Termite bait traps, also called termite bait systems, are used to control subterranean termite colonies. These systems contain a bait cartridge, which is a food source combined with small amounts of materials capable of directly controlling termites. Since the control product is limited in amount and wholly contained within the bait cartridge, traps are considered relatively eco-friendly.
How Do Termite Bait Traps Work?
A termite bait trap consists of a plastic, childproof material with a bait cartridge inside. Cartridges are made of a termite food (e.g. wood or cardboard) mixed with a termiticide. Baits contain slow-acting termiticides that may take up to two weeks to kill a termite. Slower-acting materials are used to allow the transfer of materials to the rest of the termite colony through feeding and grooming.
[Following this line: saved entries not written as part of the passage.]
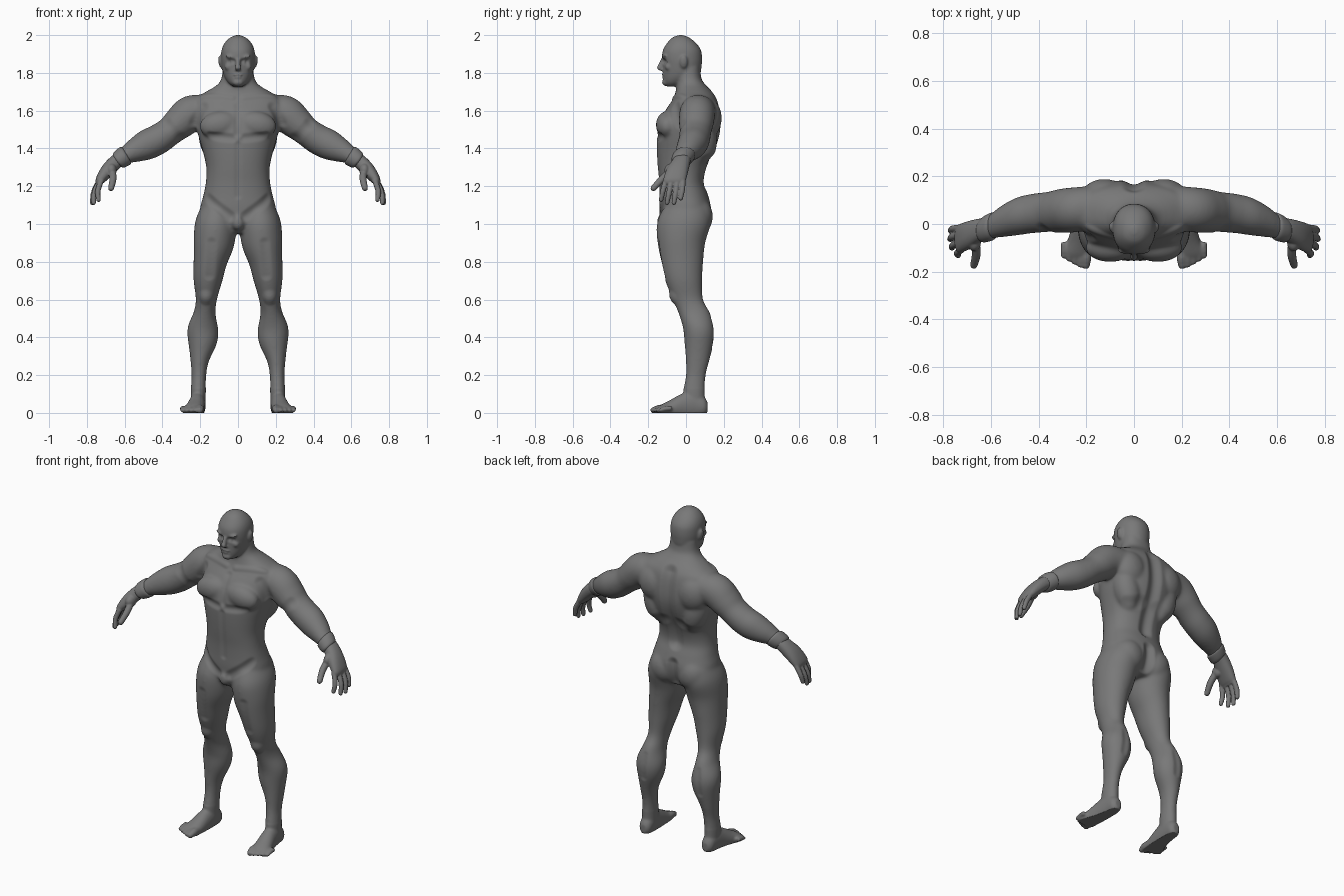
import bpy, bmesh, math
from mathutils import Vector, Matrix
from mathutils.geometry import intersect_point_line

X, Y, Z = Vector((1, 0, 0)), Vector((0, 1, 0)), Vector((0, 0, 1))
skin = bpy.data.materials.new("grey_clay")
skin.diffuse_color = (0.19, 0.19, 0.19, 1)


def spline(rows, n=6):
    """Catmull-Rom through rows of numbers."""
    out = []
    for i in range(len(rows) - 1):
        a, b, c, d = (rows[min(max(j, 0), len(rows) - 1)] for j in range(i - 1, i + 3))
        for k in range(n):
            t = k / n
            out.append([0.5 * (2 * q + (r - p) * t + (2 * p - 5 * q + 4 * r - s) * t * t
                               + (3 * q - p - 3 * r + s) * t ** 3) for p, q, r, s in zip(a, b, c, d)])
    return out + [list(rows[-1])]


def loft(bm, rows, side=1, v=Y, power=2.0, sides=32):
    """Skin rings given as x, y, z, radius across, radius along v."""
    rows = spline(rows)
    cs = [Vector(r[:3]) for r in rows]
    rings = []
    for i, r in enumerate(rows):
        t = cs[min(i + 1, len(cs) - 1)] - cs[max(i - 1, 0)]
        u = v.cross(t).normalized()
        ring = []
        for k in range(sides):
            a = 2 * math.pi * k / sides
            ca, sa = math.cos(a), math.sin(a)
            p = (cs[i] + u * r[3] * math.copysign(abs(ca) ** (2 / power), ca)
                 + v * r[4] * math.copysign(abs(sa) ** (2 / power), sa))
            ring.append(bm.verts.new((p.x * side, p.y, p.z)))
        rings.append(ring)
    for a, b in zip(rings, rings[1:]):
        for k in range(sides):
            j = (k + 1) % sides
            bm.faces.new((a[k], a[j], b[j], b[k]))
    bm.faces.new(rings[0])
    bm.faces.new(rings[-1])


def blob(bm, centre, radii, side=1, tilt=0):
    """Ellipsoid, turned about y by tilt degrees."""
    m = (Matrix.Diagonal((side, 1, 1, 1)) @ Matrix.Translation(centre)
         @ Matrix.Rotation(math.radians(tilt), 4, 'Y') @ Matrix.Diagonal((*radii, 1)))
    bmesh.ops.create_icosphere(bm, subdivisions=3, radius=1, matrix=m)


def digit(bm, points, r, side, v):
    """Finger or toe with a round tip."""
    loft(bm, [(*p, r * f, r * f) for p, f in zip(points, (1, 1, 0.85))], side, v, sides=16)
    blob(bm, points[-1], (r * 0.85,) * 3, side)


def make_object(name, bm):
    bmesh.ops.recalc_face_normals(bm, faces=bm.faces)
    me = bpy.data.meshes.new(name)
    bm.to_mesh(me)
    bm.free()
    ob = bpy.data.objects.new(name, me)
    bpy.context.collection.objects.link(ob)
    finish(ob)
    return ob


def finish(ob):
    ob.data.materials.clear()
    ob.data.materials.append(skin)
    for p in ob.data.polygons:
        p.use_smooth = True


def fuse(ob, voxel):
    """Merge overlapping shapes into one skin and return it as a bmesh."""
    mod = ob.modifiers.new("fuse", 'REMESH')
    mod.mode = 'VOXEL'
    mod.voxel_size = voxel
    bpy.context.view_layer.update()
    me = bpy.data.meshes.new_from_object(ob.evaluated_get(bpy.context.evaluated_depsgraph_get()))
    ob.modifiers.clear()
    ob.data = me
    bm = bmesh.new()
    bm.from_mesh(me)
    return bm


def relax(bm, times, test=lambda co: True):
    vs = [w for w in bm.verts if test(w.co)]
    for _ in range(times):
        bmesh.ops.smooth_vert(bm, verts=vs, factor=0.5, use_axis_x=True, use_axis_y=True, use_axis_z=True)


def sculpt(bm, points, radius, depth):
    """Push the skin in or out along a line, on both sides."""
    pts = [Vector(p) for p in points]
    lo, hi = min(p.z for p in pts) - radius, max(p.z for p in pts) + radius
    bm.normal_update()
    for w in bm.verts:
        if not lo < w.co.z < hi:
            continue
        c = Vector((abs(w.co.x), w.co.y, w.co.z))
        d = (c - pts[0]).length
        for a, b in zip(pts, pts[1:]):
            q, t = intersect_point_line(c, a, b)
            d = min(d, (c - a.lerp(b, min(max(t, 0), 1))).length)
        if d < radius:
            w.co += w.normal * depth * (1 - (d / radius) ** 2) ** 2


body = bmesh.new()

# torso and neck: z, half width, front y, back y
torso = [(0.95, 0.09, -0.10, 0.08), (1.0, 0.185, -0.13, 0.12), (1.08, 0.2, -0.14, 0.135),
         (1.15, 0.184, -0.14, 0.118), (1.22, 0.17, -0.142, 0.097), (1.3, 0.168, -0.15, 0.112),
         (1.38, 0.185, -0.155, 0.15), (1.45, 0.205, -0.155, 0.175), (1.52, 0.222, -0.145, 0.186),
         (1.6, 0.235, -0.11, 0.18), (1.66, 0.235, -0.07, 0.165), (1.70, 0.17, -0.055, 0.14),
         (1.735, 0.112, -0.05, 0.105), (1.77, 0.088, -0.05, 0.082), (1.83, 0.08, -0.05, 0.075)]
loft(body, [(0, (f + b) / 2, z, w, (b - f) / 2) for z, w, f, b in torso], power=2.3, sides=48)
blob(body, (0, -0.12, 1.01), (0.036, 0.036, 0.045))

# head: z, half width, front y, back y
head = [(1.728, 0.025, -0.10, -0.04), (1.745, 0.048, -0.115, 0.0), (1.77, 0.067, -0.12, 0.05),
        (1.80, 0.079, -0.121, 0.076), (1.84, 0.087, -0.122, 0.083), (1.88, 0.09, -0.127, 0.085),
        (1.92, 0.087, -0.122, 0.079), (1.955, 0.073, -0.102, 0.056), (1.985, 0.045, -0.075, 0.02),
        (2.0, 0.012, -0.04, -0.015)]
loft(body, [(0, (f + b) / 2, z, w, (b - f) / 2) for z, w, f, b in head], power=2.15, sides=48)
loft(body, [(0, -0.122, 1.872, 0.011, 0.012), (0, -0.134, 1.845, 0.012, 0.013),
            (0, -0.14, 1.825, 0.017, 0.016), (0, -0.128, 1.812, 0.014, 0.01)])
blob(body, (0, -0.118, 1.785), (0.027, 0.012, 0.013))
blob(body, (0, -0.107, 1.75), (0.03, 0.02, 0.02))

for s in (1, -1):
    # brow, cheek and ear
    blob(body, (0.035, -0.111, 1.884), (0.034, 0.016, 0.009), s, -12)
    blob(body, (0.05, -0.092, 1.832), (0.022, 0.02, 0.02), s)
    blob(body, (0.093, -0.012, 1.858), (0.011, 0.021, 0.035), s, 8)
    # chest, shoulder blade, side of back, buttock
    blob(body, (0.1, -0.1, 1.525), (0.105, 0.06, 0.072), s, 10)
    blob(body, (0.125, 0.11, 1.56), (0.10, 0.08, 0.11), s)
    blob(body, (0.13, 0.09, 1.44), (0.075, 0.075, 0.13), s, 15)
    blob(body, (0.092, 0.06, 1.04), (0.092, 0.083, 0.10), s)
    # arm
    loft(body, [(0.15, 0.07, 1.60, 0.08, 0.09), (0.245, 0.06, 1.585, 0.097, 0.095),
                (0.31, 0.055, 1.535, 0.088, 0.092), (0.36, 0.05, 1.492, 0.077, 0.085),
                (0.42, 0.045, 1.45, 0.08, 0.083), (0.485, 0.033, 1.418, 0.08, 0.08),
                (0.55, 0.012, 1.387, 0.063, 0.067), (0.60, -0.01, 1.36, 0.045, 0.051),
                (0.635, -0.025, 1.335, 0.04, 0.045)], s)
    # leg
    loft(body, [(0.21, 0.045, 0.05, 0.038, 0.055), (0.21, 0.043, 0.12, 0.04, 0.057),
                (0.207, 0.052, 0.2, 0.039, 0.053), (0.203, 0.062, 0.28, 0.05, 0.063),
                (0.188, 0.07, 0.38, 0.078, 0.079), (0.185, 0.067, 0.45, 0.081, 0.083),
                (0.176, 0.043, 0.53, 0.058, 0.084), (0.168, 0.01, 0.6, 0.056, 0.081),
                (0.16, -0.012, 0.7, 0.076, 0.098), (0.147, -0.022, 0.8, 0.089, 0.113),
                (0.128, -0.025, 0.9, 0.108, 0.127), (0.117, -0.012, 1.0, 0.11, 0.142),
                (0.105, 0.0, 1.08, 0.09, 0.125)], s)
    # foot and toes
    loft(body, [(0.21, 0.115, 0.03, 0.018, 0.025), (0.21, 0.095, 0.035, 0.036, 0.05),
                (0.212, 0.04, 0.045, 0.041, 0.075), (0.218, -0.02, 0.035, 0.045, 0.068),
                (0.228, -0.08, 0.02, 0.052, 0.05), (0.238, -0.125, 0.013, 0.058, 0.033),
                (0.242, -0.145, 0.01, 0.052, 0.022)], s, Z)
    for i, r in enumerate((0.021, 0.015, 0.014, 0.014, 0.013)):
        x, y = 0.2 + 0.0235 * i, -0.172 + 0.011 * max(i - 1, 0) ** 1.1
        digit(body, [(x, y + 0.06, 0.024), (x, y + 0.025, 0.022), (x + 0.002, y, 0.014)], r, s, Z)

body_ob = make_object("body", body)
bm = fuse(body_ob, 0.006)
relax(bm, 3)
relax(bm, 14, lambda c: 0.13 < c.z < 1.72)

# muscle lines and face details: points, radius, depth
for points, radius, depth in [
        ([(0, 0.16, 1.67), (0, 0.185, 1.53), (0, 0.15, 1.38), (0, 0.1, 1.22)], 0.055, -0.02),
        ([(0.05, 0.15, 1.36), (0.16, 0.12, 1.33)], 0.05, -0.008),
        ([(0, -0.08, 1.62), (0, -0.155, 1.48)], 0.03, -0.009),
        ([(0.03, -0.16, 1.455), (0.15, -0.14, 1.465)], 0.03, -0.009),
        ([(0, -0.155, 1.42), (0, -0.14, 1.15)], 0.025, -0.005),
        ([(0, 0.14, 1.1), (0, 0.12, 0.97)], 0.045, -0.022),
        ([(0.04, -0.14, 1.04), (0.17, -0.1, 1.14)], 0.035, -0.01),
        ([(0.03, -0.06, 1.665), (0.2, -0.02, 1.68)], 0.025, 0.006),
        ([(0.19, -0.06, 1.62), (0.23, -0.04, 1.53)], 0.04, -0.01),
        ([(0.31, 0.0, 1.46), (0.38, -0.02, 1.53)], 0.04, -0.007),
        ([(0.14, -0.145, 0.9), (0.15, -0.11, 0.73)], 0.035, -0.007),
        ([(0.17, -0.07, 0.61)], 0.05, 0.012),
        ([(0.18, 0.15, 0.5), (0.19, 0.15, 0.36)], 0.03, -0.006),
        ([(0.026, -0.12, 1.861), (0.044, -0.11, 1.859)], 0.02, -0.012),
        ([(0.034, -0.107, 1.86)], 0.012, 0.005),
        ([(0, -0.13, 1.784), (0.024, -0.12, 1.781)], 0.009, -0.005)]:
    sculpt(bm, points, radius, depth)
relax(bm, 1)
for w in bm.verts:
    w.co.z = max(w.co.z, 0.0)  # flat soles
bm.to_mesh(body_ob.data)
bm.free()
finish(body_ob)

for s, label in ((1, "left"), (-1, "right")):
    # hand with four fingers and a thumb
    hand = bmesh.new()
    loft(hand, [(0.60, -0.015, 1.36, 0.036, 0.042), (0.645, -0.025, 1.33, 0.038, 0.048),
                (0.69, -0.045, 1.285, 0.036, 0.058), (0.728, -0.06, 1.235, 0.026, 0.06),
                (0.738, -0.062, 1.212, 0.015, 0.05)], s, power=2.3)
    for knuckle, middle, tip in [
            ((0.722, -0.107, 1.235), (0.742, -0.122, 1.175), (0.738, -0.132, 1.128)),
            ((0.732, -0.077, 1.23), (0.76, -0.09, 1.165), (0.764, -0.10, 1.112)),
            ((0.734, -0.046, 1.23), (0.764, -0.055, 1.165), (0.772, -0.064, 1.112)),
            ((0.73, -0.016, 1.235), (0.76, -0.02, 1.18), (0.77, -0.028, 1.136))]:
        digit(hand, [knuckle, middle, tip], 0.0145, s, Y)
    digit(hand, [(0.668, -0.06, 1.30), (0.662, -0.125, 1.24), (0.672, -0.172, 1.19)], 0.019, s, X)
    blob(hand, (0.67, -0.075, 1.285), (0.028, 0.04, 0.036), s)
    ob = make_object(label + "_hand", hand)
    bm = fuse(ob, 0.004)
    relax(bm, 3)
    bm.to_mesh(ob.data)
    bm.free()
    finish(ob)

    # raised cuff around the wrist
    cuff = bmesh.new()
    loft(cuff, [(0.588, -0.006, 1.367, 0.045, 0.05), (0.596, -0.01, 1.362, 0.053, 0.058),
                (0.615, -0.018, 1.349, 0.052, 0.057), (0.632, -0.025, 1.337, 0.047, 0.052),
                (0.64, -0.028, 1.331, 0.038, 0.044)], s)
    make_object(label + "_cuff", cuff)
Termite bait stations are placed around the perimeter of a home to intercept termites that may be foraging in a few different locations. Stations are typically spaced 10 to 20 feet apart, with stations placed closer together in areas with confirmed activity. A pest control expert will monitor the bait traps regularly for activity, and replace cartridges as needed to control the colony.
Bait traps may take several months to achieve colony control. Depending on the severity of an infestation, bait systems can be used alone or in combination with other methods of termite control, including termiticide soil treatments.
The term “termite traps” can refer to sticky traps used to capture swarming termites (alates). These sticky traps are placed under lights and used to catch termite species that swarm at night, including Formosan termites.
Termite sticky traps do not control termites. Rather, they help monitor termites’ swarming activity and track the geographic spread of some termite populations.